I don’t have a Valentine this year. (Well, I do, but he’s four feet tall, and he’ll come home from 2nd grade today bearing an adorable cut-out red heart with gluey glitter spelling Mommy and his name.) I’ve been through many a Valentine’s Day without a significant other. When I was sixteen and secretly in love with the boy who wore a black leather jacket he’d spray-painted with the names of punk rock bands I’d never heard of. When I was twenty-nine and heart-broken over the serious boyfriend who didn’t want to marry me, after all. When I was thirty-four, and the equity analyst I quit smoking for (“I don’t know, Melissa, maybe I can’t see a future with you because you smoke”) ended up literally drawing me a diagram of where we overlapped and underlapped and why we couldn't possibly stay together. (We broke up an hour after the stroke of midnight on New Year’s Day 2000, after running the Y2K Midnight Run in Central Park, and then stopping in a diner for pancakes and coffee. He drew the diagram on the back of the paper place-mat. That was some spectacular break up—and ended up being one of the greatest things that could have happened. More on that later.)

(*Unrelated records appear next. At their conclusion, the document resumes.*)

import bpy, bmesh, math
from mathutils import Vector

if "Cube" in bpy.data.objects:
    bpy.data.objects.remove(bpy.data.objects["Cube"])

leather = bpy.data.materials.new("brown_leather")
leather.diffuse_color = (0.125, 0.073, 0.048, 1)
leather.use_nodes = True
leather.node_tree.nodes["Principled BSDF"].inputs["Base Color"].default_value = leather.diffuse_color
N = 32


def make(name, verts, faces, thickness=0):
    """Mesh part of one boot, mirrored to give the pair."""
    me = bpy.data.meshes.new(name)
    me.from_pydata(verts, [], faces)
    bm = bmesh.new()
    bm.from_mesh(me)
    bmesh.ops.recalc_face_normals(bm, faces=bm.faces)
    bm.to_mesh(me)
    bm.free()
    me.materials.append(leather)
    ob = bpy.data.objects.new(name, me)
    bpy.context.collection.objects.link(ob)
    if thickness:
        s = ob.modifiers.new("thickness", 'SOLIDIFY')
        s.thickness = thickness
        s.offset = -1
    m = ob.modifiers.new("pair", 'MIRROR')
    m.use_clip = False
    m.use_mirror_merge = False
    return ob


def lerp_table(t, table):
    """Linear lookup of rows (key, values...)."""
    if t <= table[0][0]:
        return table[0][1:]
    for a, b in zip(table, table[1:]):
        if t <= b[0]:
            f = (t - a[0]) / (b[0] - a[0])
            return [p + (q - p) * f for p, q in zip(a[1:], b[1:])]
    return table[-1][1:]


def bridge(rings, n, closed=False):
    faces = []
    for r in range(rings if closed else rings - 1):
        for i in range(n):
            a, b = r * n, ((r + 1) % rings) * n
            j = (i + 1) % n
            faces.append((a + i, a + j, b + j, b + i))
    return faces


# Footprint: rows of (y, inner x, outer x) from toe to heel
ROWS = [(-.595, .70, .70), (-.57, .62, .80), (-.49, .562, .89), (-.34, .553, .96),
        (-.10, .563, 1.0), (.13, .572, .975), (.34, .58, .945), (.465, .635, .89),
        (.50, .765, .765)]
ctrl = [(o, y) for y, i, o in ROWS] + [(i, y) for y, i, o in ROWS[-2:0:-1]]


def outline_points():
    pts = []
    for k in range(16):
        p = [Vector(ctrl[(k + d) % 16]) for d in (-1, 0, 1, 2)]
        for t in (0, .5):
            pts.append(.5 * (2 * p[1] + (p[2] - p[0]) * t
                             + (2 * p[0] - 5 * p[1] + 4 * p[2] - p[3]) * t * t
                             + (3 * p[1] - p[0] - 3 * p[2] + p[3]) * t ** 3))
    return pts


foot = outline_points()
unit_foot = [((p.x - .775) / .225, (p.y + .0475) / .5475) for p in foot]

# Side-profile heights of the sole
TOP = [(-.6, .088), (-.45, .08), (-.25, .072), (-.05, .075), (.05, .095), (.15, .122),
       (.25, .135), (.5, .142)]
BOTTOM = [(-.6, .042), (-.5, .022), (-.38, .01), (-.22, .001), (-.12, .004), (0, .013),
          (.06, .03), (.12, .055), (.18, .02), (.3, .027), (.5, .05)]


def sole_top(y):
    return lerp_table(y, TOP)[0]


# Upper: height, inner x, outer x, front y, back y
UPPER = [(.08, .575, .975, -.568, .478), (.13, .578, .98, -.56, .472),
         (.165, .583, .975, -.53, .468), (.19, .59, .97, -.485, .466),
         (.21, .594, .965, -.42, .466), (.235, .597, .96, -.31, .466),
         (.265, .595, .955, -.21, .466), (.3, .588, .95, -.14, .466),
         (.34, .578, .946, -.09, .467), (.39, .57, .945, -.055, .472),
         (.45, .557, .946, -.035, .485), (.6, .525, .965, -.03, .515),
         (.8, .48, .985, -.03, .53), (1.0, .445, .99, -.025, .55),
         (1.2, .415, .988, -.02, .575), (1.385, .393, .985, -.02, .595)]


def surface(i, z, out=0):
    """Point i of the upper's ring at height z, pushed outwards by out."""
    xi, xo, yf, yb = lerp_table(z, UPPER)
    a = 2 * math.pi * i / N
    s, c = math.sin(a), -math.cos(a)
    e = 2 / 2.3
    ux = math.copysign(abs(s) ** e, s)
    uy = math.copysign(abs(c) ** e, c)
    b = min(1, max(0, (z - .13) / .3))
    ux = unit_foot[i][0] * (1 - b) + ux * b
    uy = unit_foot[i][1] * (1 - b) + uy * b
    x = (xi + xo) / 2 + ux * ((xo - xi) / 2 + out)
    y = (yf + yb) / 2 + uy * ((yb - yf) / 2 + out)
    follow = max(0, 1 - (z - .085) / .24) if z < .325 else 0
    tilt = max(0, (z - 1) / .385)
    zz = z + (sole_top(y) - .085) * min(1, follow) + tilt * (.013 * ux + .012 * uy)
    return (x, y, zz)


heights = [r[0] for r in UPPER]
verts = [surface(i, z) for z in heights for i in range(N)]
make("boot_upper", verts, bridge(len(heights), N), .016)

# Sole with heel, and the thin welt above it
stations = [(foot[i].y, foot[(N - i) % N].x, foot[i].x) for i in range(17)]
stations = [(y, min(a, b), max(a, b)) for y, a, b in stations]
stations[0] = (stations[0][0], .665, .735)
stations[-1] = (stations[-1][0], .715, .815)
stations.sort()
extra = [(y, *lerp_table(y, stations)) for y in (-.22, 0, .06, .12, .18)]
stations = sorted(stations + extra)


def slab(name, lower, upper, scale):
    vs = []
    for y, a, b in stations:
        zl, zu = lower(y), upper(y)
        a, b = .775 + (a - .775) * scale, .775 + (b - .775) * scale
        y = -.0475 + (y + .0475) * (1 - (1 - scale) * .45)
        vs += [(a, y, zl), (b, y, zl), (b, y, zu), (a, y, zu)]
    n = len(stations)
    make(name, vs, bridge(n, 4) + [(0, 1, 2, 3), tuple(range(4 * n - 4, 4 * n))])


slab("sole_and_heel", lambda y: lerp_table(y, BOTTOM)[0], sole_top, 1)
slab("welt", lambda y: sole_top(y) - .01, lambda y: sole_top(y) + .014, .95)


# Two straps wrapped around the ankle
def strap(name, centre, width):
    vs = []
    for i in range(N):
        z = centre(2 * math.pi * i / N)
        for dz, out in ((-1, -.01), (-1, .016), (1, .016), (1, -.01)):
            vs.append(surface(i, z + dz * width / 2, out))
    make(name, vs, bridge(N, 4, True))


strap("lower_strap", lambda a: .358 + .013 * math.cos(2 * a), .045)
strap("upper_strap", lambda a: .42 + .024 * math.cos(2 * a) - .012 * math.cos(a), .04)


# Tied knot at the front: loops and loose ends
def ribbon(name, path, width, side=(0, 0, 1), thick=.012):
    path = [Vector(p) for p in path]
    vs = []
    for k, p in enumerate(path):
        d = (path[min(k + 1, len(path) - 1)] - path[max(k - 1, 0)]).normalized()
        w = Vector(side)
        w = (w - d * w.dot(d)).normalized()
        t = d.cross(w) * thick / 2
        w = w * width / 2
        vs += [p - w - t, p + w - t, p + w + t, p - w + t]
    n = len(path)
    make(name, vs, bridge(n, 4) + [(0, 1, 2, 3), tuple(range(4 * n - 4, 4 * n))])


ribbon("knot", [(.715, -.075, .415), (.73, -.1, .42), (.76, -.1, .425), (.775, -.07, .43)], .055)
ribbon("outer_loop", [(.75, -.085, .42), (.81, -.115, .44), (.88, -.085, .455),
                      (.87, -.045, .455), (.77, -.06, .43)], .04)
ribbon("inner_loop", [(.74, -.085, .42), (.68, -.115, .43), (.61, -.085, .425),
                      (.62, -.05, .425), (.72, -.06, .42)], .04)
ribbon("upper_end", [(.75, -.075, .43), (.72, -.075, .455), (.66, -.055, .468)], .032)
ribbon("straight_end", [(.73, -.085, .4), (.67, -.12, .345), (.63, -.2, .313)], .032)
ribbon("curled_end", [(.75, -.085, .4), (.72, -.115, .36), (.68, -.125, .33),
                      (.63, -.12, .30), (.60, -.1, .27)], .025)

I have had many a wonderful Valentine’s Day with a significant other. Many! But I’ll tell ya, if I’d known back then, even at the advanced age of thirty-four, that writing a novel—writing the novel I’d always wanted to write but never thought I could because of this lack or that—would be its own Valentine, would fill big and small holes in my heart in the most wonderful and mysterious ways, I would have started much sooner. I’d always known that reading accomplishes this. I found that out fast with the Ramona books when I was in 2nd grade and my parents split up, and Ramona’s life made me forget where I was. With Are You There God? It’s Me, Margaret at eleven when I had scary questions about faith and my body and my friendships that I didn’t feel comfortable asking my mother or older sister. With Jane Eyre and Wuthering Heights at twelve that started a love and fascination with all things Bronte and set me on a path to studying literature and writing.
My list of life-changing books could go on and on—but a Valentine of a life-changing book came in the form of Bridget Jones’ Diary—which I was reading at age thirty-four during that place-mat diner break up. I don’t think I’ve ever had an A HA! moment quite like that before or since. Aside from helping me through my broken heart in ways no one but messy, honest Bridget could, I realized in chapter one of that touching, funny, true, voicey book that I could write the novel that had been poking at me for years and years. I’d abandoned all writing efforts in my early twenties because of discouragement from a writing teacher I’d admired, a literary author who I’d tried to emulate instead of developing my own voice, which I didn’t think was worthy, didn’t think was good enough. Chapter one, page one of Bridget Jones’ Diary—and it was as though someone handed me my future: I could write in my own voice, which was sometimes funny, sometimes wistful, sometimes light and sometimes serious, but always very me, always very commercial.
By July of that year, 2000, I had a complete manuscript. 92,000+ words of my very own. I wrote THE END on the last page without having smoked a single cigarette (the second biggest accomplishment of my life then). Take that and that, Place-Mat Jerk. Anyway. You know what they say about when one door closes. When life hands you lemons. Reader, I sold that manuscript.
I found my voice in more ways than one back then, and 10 novels later, I’m still finding it, as life is beautifully ever evolving. The publishing industry is ever evolving. I’m ever evolving. My latest novel, The Love Goddess' Cooking School, is very different from that first novel, See Jane Date, in so many ways--in tone, from experience, both in writing and living. But Bridget Jones Diary will forever be special to me, a Valentine I'll always treasure. In fact, writing itself is the only Valentine that can come close to those sweet cut-out hearts with their gluey glitter.
A very happy Valentine’s Day—in all its many and varied forms—to all of you! I’d love to hear about your "Valentine" books--the ones (or one) that had a big impact on your heart. Share in comments and a virtual little box of chocolates will magically appear in your hand!
Mini bio: Melissa Senate is the author of 10 novels, including her latest, THE LOVE GODDESS’ COOKING SCHOOL, which Library Journal says is “the perfect book to read this Valentine’s Day as it celebrates not just the possibility of romantic love, but all the kinds of love that fill a life well lived.” Melissa lives on the coast of Maine with her son and two witchy black cats.